How People In The ‘Blue Zones’ Are Living Longer Than The Rest Of Us
More red wine? Sounds good to me.
Dan Buettner, a National Geographic Fellow, and bestselling author, is the founder of ‘Blue Zones.’ The non-scientific term refers to five places in the world where people live longer and are healthier than the rest of us.
Okinawa in Japan, Sardinia in Italy, Nicoya in Costa Rica, Ikaria in Greece, and Loma Linda in California – are the five Blue Zones, each with a life expectancy rate of over 90 and 100.
Genetics only account for 20-30% of longevity. So this means that a person’s lifestyle and diet has a massive impact on your lifespan.
Most groups in the Blue Zones live on a 95% plant-based diet – eating meat around five times a month.
Avoiding meat consumption has proven to reduce heart disease, cancer, and strokes, and diabetes.
Lifestyle choices that contribute to the healthy lives of those in the Blue Zones are:
- Restricting calories - following ‘the 80% rule’ (hara hachi bu). This rule consists of eating at a slow pace until you are only 80% full.
- Periodic fasting - Fasting reduces weight, blood pressure, and cholesterol. Icarian people have a long line of history relating to a Greek Orthodox Christian background. Fasting during religious holidays is a popular act of worship for this religious group.
- Moderate alcohol consumption – drinking red wine instead of others, as it has a high number of antioxidants.

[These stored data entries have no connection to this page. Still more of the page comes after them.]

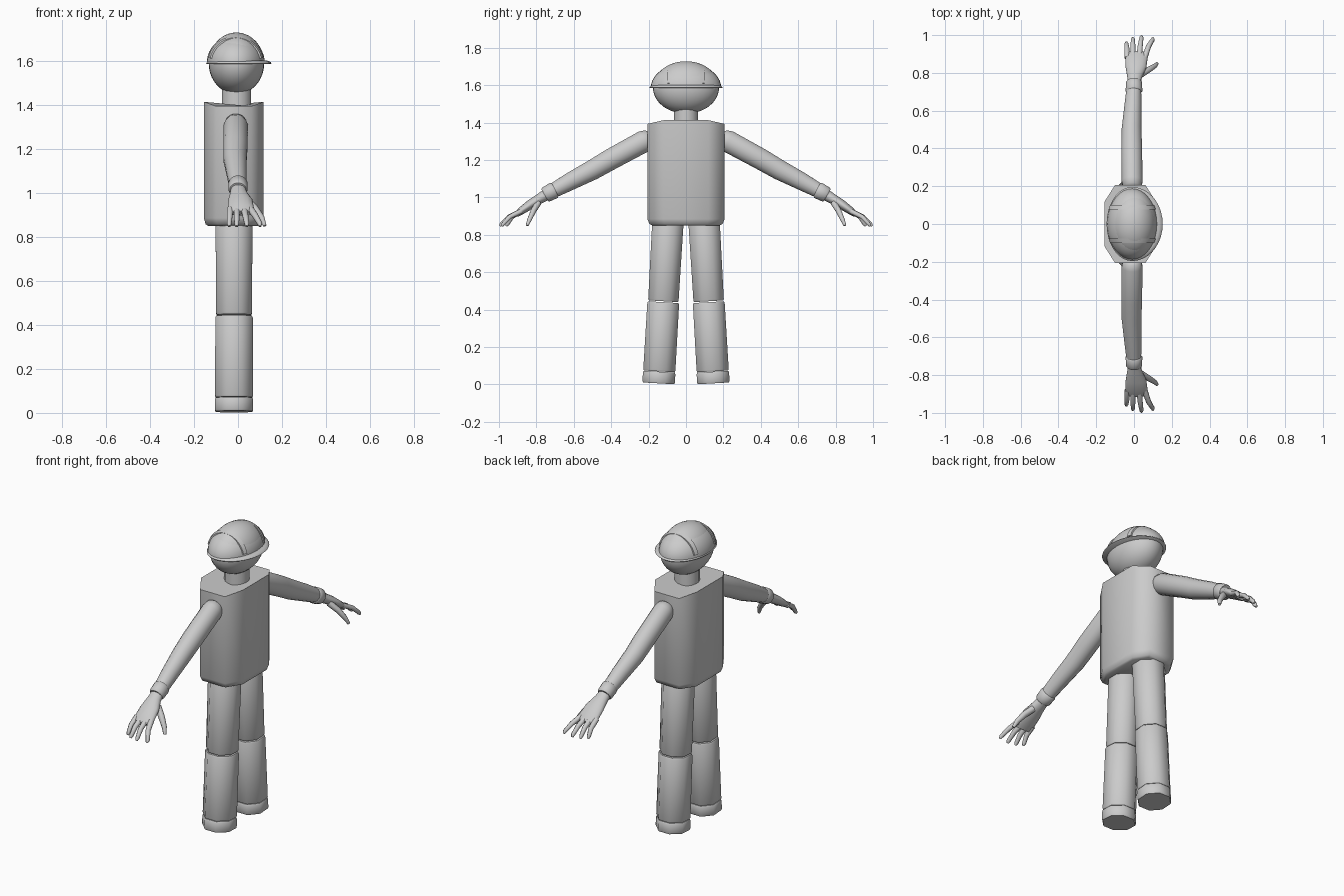
import bpy, bmesh, math
from mathutils import Vector

cube = bpy.data.objects.get("Cube")
if cube:
    bpy.data.objects.remove(cube, do_unlink=True)

grey = bpy.data.materials.new("plain grey")
grey.use_nodes = True
grey.diffuse_color = (0.6, 0.6, 0.6, 1)
grey.node_tree.nodes["Principled BSDF"].inputs["Base Color"].default_value = (0.6, 0.6, 0.6, 1)


def finish(name, bm, angle=50):
    bmesh.ops.recalc_face_normals(bm, faces=bm.faces[:])
    mesh = bpy.data.meshes.new(name)
    bm.to_mesh(mesh)
    bm.free()
    mesh.materials.append(grey)
    obj = bpy.data.objects.new(name, mesh)
    bpy.context.collection.objects.link(obj)
    bpy.ops.object.select_all(action='DESELECT')
    obj.select_set(True)
    bpy.context.view_layer.objects.active = obj
    bpy.ops.object.shade_smooth_by_angle(angle=math.radians(angle))
    return obj


def skin(name, rings, angle=50):
    """Join equal point rings into a closed, capped shell."""
    bm = bmesh.new()
    loops = [[bm.verts.new(p) for p in ring] for ring in rings]
    n = len(loops[0])
    for a, b in zip(loops, loops[1:]):
        for i in range(n):
            j = (i + 1) % n
            bm.faces.new((a[i], a[j], b[j], b[i]))
    bm.faces.new(loops[0])
    bm.faces.new(loops[-1])
    return finish(name, bm, angle)


def loft(name, stations, side=1, sides=16):
    """Loft ellipses along a path of (x, y, z, x radius, other radius)."""
    centres = [Vector((s[0], s[1] * side, s[2])) for s in stations]
    rings = []
    for k, s in enumerate(stations):
        axis = centres[min(k + 1, len(centres) - 1)] - centres[max(k - 1, 0)]
        u = Vector((1, 0, 0))
        u = (u - axis * (u.dot(axis) / axis.length_squared)).normalized()
        v = axis.normalized().cross(u)
        turn = [2 * math.pi * (i + 0.5) / sides for i in range(sides)]
        rings.append([centres[k] + u * s[3] * math.cos(t) + v * s[4] * math.sin(t)
                      for t in turn])
    return skin(name, rings)


# Torso: eight-sided block with sloping shoulders and a rounded lower edge
outline = [(-0.155, 0.12), (-0.10, 0.207), (0.06, 0.207), (0.115, 0.12)]
outline += [(x, -y) for x, y in reversed(outline)]


def torso_ring(z, scale, drop=0):
    return [(-0.02 + (x + 0.02) * scale, y * scale,
             z - (drop if abs(y) > 0.15 else 0)) for x, y in outline]


torso = skin("torso", [torso_ring(0.85, 0.86), torso_ring(0.857, 0.94),
                       torso_ring(0.885, 1), torso_ring(1.413, 1, 0.02)], 60)

# Neck and head
loft("neck", [(-0.007, 0, 1.38, 0.068, 0.066), (-0.007, 0, 1.49, 0.068, 0.066)])
bm = bmesh.new()
bmesh.ops.create_uvsphere(bm, u_segments=32, v_segments=20, radius=1)
bmesh.ops.scale(bm, vec=(0.126, 0.177, 0.14), verts=bm.verts)
bmesh.ops.translate(bm, vec=(-0.007, 0, 1.588), verts=bm.verts)
finish("head", bm)

# Helmet dome
RX, RY, RZ, HX, HZ = 0.132, 0.188, 0.129, -0.01, 1.588
dome = []
for k in range(12):
    t = math.pi / 2 * k / 11.3
    dome.append([(HX + RX * math.cos(t) * math.cos(a), RY * math.cos(t) * math.sin(a),
                  HZ + RZ * math.sin(t))
                 for a in [2 * math.pi * i / 36 for i in range(36)]])
skin("helmet_dome", dome)


# Helmet brim, widest at the front
def brim_ring(z, grow):
    ring = []
    for i in range(36):
        a = 2 * math.pi * i / 36
        reach = 0.162 if math.cos(a) > 0 else 0.135
        ring.append((HX + (reach + grow) * math.cos(a), (0.196 + grow) * math.sin(a), z))
    return ring


skin("helmet_brim", [brim_ring(1.584, -0.004), brim_ring(1.588, 0),
                     brim_ring(1.594, -0.004), brim_ring(1.6, -0.018)])

# Helmet ridges and the slightly raised crown between them
def ridge(name, y0, y1, height, start):
    rings = []
    for k in range(21):
        t = start + (math.pi - 2 * start) * k / 20
        ring = []
        for y, lift in ((y0, -0.02), (y0, height), ((y0 + y1) / 2, height),
                        (y1, height), (y1, -0.02)):
            s = math.sqrt(1 - (y / RY) ** 2)
            ring.append((HX + (RX * s + lift) * math.cos(t), y,
                         HZ + (RZ * s + lift) * math.sin(t)))
        rings.append(ring)
    skin(name, rings, 35)


for label, side in (("left", 1), ("right", -1)):
    ridge(label + "_helmet_ridge", side * 0.078, side * 0.1, 0.007, 0.2)

for label, side in (("left", 1), ("right", -1)):
    # Legs lean outward from the hip; thigh, shin and boot meet at grooves
    def leg(z):
        return (-0.018, 0.147 - 0.058 * z, z)

    for part, low, high, r0, r1 in (("thigh", 0.445, 0.9, 0.088, 0.091),
                                    ("shin", 0.07, 0.44, 0.093, 0.092),
                                    ("boot", 0.006, 0.068, 0.094, 0.094)):
        rows = [(low, r0 - 0.004), (low + 0.008, r0), (high - 0.008, r1), (high, r1 - 0.004)]
        loft(f"{label}_{part}", [(*leg(z), r, r) for z, r in rows], side, 8)

    # Sleeve with rounded shoulder, bending slightly at the elbow
    loft(label + "_arm", [(-0.01, 0.185, 1.318, 0.035, 0.035),
                          (-0.01, 0.198, 1.312, 0.05, 0.052),
                          (-0.01, 0.225, 1.3, 0.056, 0.06),
                          (-0.012, 0.40, 1.205, 0.056, 0.058),
                          (-0.013, 0.50, 1.147, 0.053, 0.055),
                          (-0.006, 0.62, 1.085, 0.046, 0.048),
                          (-0.001, 0.71, 1.036, 0.04, 0.04)], side)
    # Cuff
    loft(label + "_cuff", [(0, 0.70, 1.041, 0.04, 0.04), (0, 0.706, 1.038, 0.045, 0.046),
                           (0, 0.748, 1.016, 0.043, 0.043),
                           (0, 0.755, 1.012, 0.038, 0.038)], side)
    # Palm
    loft(label + "_palm", [(0.001, 0.74, 1.018, 0.033, 0.032),
                           (0.003, 0.78, 0.995, 0.04, 0.028),
                           (0.010, 0.83, 0.964, 0.056, 0.026),
                           (0.013, 0.88, 0.929, 0.06, 0.021),
                           (0.013, 0.907, 0.907, 0.053, 0.014)], side)
    # Fingers, fanned and drooping
    for name, root, tip, end in (("little", -0.036, -0.04, 0.962), ("ring", -0.005, -0.006, 0.985),
                                 ("middle", 0.027, 0.04, 0.995), ("index", 0.056, 0.1, 0.985)):
        mid = (root + tip) / 2
        loft(f"{label}_{name}_finger", [(root, 0.88, 0.927, 0.016, 0.015),
                                        (mid, (0.90 + end) / 2, 0.896, 0.014, 0.013),
                                        (tip, end - 0.008, 0.858, 0.011, 0.011),
                                        (tip, end, 0.847, 0.006, 0.006)], side, 8)
    # Thumb
    loft(label + "_thumb", [(0.035, 0.79, 0.97, 0.018, 0.018), (0.075, 0.815, 0.93, 0.018, 0.016),
                            (0.108, 0.835, 0.885, 0.014, 0.013),
                            (0.122, 0.85, 0.85, 0.008, 0.008)], side, 8)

- Exercise – not going to the gym, but walking, cooking, swimming, gardening, etc.
- Getting a good amount of sleep - having daytime naps of less than 30 minutes.
- Being in touch with your spiritual side – it reduces depression.
- Surround yourself with younger people – for people above the age of 40, being in the company of young people, keeps you young!
- Have a healthy social circle – to avoid picking up unhealthy habits.